> [YOUR ASSIGNMENT]: The line containing "Matrix.Rotation(tilt, 4, 'Y'))" marks the end: quote every line from the start of the records below through it, word for word.

> [RECORDS TO PROCESS]:
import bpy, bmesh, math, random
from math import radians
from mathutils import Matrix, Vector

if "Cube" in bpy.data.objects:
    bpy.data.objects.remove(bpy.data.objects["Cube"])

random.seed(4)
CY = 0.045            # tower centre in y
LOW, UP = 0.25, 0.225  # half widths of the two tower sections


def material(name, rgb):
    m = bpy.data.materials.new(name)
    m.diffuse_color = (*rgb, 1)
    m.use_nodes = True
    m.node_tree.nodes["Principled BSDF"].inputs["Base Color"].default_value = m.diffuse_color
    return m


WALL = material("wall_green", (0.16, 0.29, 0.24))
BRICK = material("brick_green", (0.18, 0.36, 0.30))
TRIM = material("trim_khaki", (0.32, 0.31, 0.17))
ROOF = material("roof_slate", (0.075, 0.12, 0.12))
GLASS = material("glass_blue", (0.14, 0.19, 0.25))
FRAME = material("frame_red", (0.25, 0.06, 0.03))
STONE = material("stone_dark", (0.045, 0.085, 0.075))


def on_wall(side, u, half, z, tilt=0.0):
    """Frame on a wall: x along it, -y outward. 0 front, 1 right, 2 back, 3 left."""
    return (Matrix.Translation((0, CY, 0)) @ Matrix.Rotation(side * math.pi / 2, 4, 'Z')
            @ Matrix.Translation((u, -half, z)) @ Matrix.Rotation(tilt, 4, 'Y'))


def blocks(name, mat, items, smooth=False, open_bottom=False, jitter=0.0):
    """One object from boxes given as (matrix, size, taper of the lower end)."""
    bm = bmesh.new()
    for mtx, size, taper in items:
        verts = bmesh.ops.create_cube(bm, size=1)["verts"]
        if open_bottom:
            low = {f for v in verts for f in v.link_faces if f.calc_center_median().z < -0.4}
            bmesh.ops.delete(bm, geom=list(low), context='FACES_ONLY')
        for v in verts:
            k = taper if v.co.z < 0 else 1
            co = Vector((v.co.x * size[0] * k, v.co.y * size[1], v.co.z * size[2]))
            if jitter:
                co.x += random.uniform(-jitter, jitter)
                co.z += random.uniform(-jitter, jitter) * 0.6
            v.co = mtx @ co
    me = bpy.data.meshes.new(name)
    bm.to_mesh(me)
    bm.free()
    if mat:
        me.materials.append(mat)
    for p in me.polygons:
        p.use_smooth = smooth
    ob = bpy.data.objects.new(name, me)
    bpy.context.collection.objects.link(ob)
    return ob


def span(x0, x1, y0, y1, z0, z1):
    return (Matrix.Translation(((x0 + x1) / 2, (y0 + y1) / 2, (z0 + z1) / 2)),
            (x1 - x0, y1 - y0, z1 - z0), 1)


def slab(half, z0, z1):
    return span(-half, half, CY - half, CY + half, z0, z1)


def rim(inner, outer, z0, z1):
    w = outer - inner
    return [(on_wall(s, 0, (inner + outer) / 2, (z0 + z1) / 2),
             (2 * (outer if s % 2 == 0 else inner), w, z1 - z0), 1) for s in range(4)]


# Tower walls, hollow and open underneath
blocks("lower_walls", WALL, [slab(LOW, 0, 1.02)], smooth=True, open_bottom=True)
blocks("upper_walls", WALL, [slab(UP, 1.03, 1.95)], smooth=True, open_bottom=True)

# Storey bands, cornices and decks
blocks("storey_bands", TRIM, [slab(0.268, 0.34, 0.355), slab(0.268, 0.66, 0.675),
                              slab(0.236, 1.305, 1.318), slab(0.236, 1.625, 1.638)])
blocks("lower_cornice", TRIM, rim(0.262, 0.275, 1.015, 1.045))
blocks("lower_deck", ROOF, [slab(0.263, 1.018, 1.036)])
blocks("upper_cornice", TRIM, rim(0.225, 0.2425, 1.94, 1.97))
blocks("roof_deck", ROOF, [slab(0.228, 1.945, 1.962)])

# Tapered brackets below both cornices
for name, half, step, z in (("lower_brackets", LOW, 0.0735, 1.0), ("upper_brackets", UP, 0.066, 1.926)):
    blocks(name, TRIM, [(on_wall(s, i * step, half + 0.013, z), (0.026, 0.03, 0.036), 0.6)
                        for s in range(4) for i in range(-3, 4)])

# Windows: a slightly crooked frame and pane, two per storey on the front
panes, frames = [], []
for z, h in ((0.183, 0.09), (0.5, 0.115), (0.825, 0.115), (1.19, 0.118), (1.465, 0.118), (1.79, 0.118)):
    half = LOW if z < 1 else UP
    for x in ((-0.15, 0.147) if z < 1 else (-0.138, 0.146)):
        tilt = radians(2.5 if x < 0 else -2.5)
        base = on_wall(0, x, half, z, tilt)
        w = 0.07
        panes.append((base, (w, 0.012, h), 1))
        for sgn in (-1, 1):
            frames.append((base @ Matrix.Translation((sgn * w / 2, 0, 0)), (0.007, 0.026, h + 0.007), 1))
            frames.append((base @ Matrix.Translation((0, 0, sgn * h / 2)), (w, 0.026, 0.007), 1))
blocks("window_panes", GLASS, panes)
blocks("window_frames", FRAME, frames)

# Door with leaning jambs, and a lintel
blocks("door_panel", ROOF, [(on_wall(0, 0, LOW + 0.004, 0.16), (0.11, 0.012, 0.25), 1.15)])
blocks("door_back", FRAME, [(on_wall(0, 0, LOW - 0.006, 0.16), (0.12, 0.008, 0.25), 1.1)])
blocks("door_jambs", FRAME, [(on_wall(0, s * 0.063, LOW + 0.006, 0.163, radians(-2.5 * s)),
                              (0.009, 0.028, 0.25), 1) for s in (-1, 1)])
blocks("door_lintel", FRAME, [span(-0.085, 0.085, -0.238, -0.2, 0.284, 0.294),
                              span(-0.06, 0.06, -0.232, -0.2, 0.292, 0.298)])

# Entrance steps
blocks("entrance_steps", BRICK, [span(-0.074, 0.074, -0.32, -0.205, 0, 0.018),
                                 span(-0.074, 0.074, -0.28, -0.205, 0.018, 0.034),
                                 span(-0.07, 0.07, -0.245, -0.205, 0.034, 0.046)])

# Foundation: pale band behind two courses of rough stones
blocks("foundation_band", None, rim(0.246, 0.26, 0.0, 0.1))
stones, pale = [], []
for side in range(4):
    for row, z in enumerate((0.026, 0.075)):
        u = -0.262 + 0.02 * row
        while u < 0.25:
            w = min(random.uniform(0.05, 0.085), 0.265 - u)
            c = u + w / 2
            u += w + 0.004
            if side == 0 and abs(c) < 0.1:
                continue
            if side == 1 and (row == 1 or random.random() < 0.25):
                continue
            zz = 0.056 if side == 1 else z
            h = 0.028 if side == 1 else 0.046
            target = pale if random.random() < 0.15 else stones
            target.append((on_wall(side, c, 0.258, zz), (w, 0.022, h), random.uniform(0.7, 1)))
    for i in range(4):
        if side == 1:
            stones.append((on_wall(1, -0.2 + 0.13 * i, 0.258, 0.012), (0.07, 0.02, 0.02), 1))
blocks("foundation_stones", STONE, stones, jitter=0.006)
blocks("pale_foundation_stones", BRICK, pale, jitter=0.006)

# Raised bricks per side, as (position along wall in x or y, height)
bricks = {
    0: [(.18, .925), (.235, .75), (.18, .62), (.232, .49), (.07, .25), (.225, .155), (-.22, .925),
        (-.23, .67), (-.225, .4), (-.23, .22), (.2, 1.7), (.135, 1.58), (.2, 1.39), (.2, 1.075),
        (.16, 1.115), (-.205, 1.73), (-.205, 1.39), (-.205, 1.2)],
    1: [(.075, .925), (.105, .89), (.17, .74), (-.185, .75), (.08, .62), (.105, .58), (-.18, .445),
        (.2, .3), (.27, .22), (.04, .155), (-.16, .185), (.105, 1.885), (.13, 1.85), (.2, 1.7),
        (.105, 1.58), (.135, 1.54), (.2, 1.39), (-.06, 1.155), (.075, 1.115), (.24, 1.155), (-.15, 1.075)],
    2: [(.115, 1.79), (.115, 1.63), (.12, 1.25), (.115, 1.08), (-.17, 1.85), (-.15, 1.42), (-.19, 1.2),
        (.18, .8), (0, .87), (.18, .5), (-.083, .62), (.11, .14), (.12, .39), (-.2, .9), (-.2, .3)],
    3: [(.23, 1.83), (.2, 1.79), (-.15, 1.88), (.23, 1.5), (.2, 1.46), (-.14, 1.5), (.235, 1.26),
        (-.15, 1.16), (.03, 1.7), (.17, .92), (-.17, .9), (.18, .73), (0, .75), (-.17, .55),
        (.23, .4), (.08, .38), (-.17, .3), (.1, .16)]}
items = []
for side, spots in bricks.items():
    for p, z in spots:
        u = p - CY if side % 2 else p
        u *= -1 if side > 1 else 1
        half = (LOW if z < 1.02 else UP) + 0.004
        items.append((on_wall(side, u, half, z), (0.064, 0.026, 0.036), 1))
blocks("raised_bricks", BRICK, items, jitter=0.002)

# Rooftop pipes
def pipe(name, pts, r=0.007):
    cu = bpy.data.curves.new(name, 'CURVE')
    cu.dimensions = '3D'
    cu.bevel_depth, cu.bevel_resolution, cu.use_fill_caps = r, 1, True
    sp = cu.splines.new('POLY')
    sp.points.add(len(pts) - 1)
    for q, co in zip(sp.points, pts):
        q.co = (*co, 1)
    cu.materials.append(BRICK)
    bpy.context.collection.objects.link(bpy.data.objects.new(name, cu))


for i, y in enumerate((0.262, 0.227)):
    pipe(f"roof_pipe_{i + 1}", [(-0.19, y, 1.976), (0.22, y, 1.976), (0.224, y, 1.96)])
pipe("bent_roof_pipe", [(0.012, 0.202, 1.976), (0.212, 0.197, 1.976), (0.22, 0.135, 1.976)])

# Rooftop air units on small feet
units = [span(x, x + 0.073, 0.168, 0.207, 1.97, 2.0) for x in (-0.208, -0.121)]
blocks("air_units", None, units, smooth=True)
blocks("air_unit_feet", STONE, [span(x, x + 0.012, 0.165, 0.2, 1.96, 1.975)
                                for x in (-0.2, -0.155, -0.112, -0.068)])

> [TASK SOLUTION]:
import bpy, bmesh, math, random
from math import radians
from mathutils import Matrix, Vector

if "Cube" in bpy.data.objects:
    bpy.data.objects.remove(bpy.data.objects["Cube"])

random.seed(4)
CY = 0.045            # tower centre in y
LOW, UP = 0.25, 0.225  # half widths of the two tower sections


def material(name, rgb):
    m = bpy.data.materials.new(name)
    m.diffuse_color = (*rgb, 1)
    m.use_nodes = True
    m.node_tree.nodes["Principled BSDF"].inputs["Base Color"].default_value = m.diffuse_color
    return m


WALL = material("wall_green", (0.16, 0.29, 0.24))
BRICK = material("brick_green", (0.18, 0.36, 0.30))
TRIM = material("trim_khaki", (0.32, 0.31, 0.17))
ROOF = material("roof_slate", (0.075, 0.12, 0.12))
GLASS = material("glass_blue", (0.14, 0.19, 0.25))
FRAME = material("frame_red", (0.25, 0.06, 0.03))
STONE = material("stone_dark", (0.045, 0.085, 0.075))


def on_wall(side, u, half, z, tilt=0.0):
    """Frame on a wall: x along it, -y outward. 0 front, 1 right, 2 back, 3 left."""
    return (Matrix.Translation((0, CY, 0)) @ Matrix.Rotation(side * math.pi / 2, 4, 'Z')
            @ Matrix.Translation((u, -half, z)) @ Matrix.Rotation(tilt, 4, 'Y'))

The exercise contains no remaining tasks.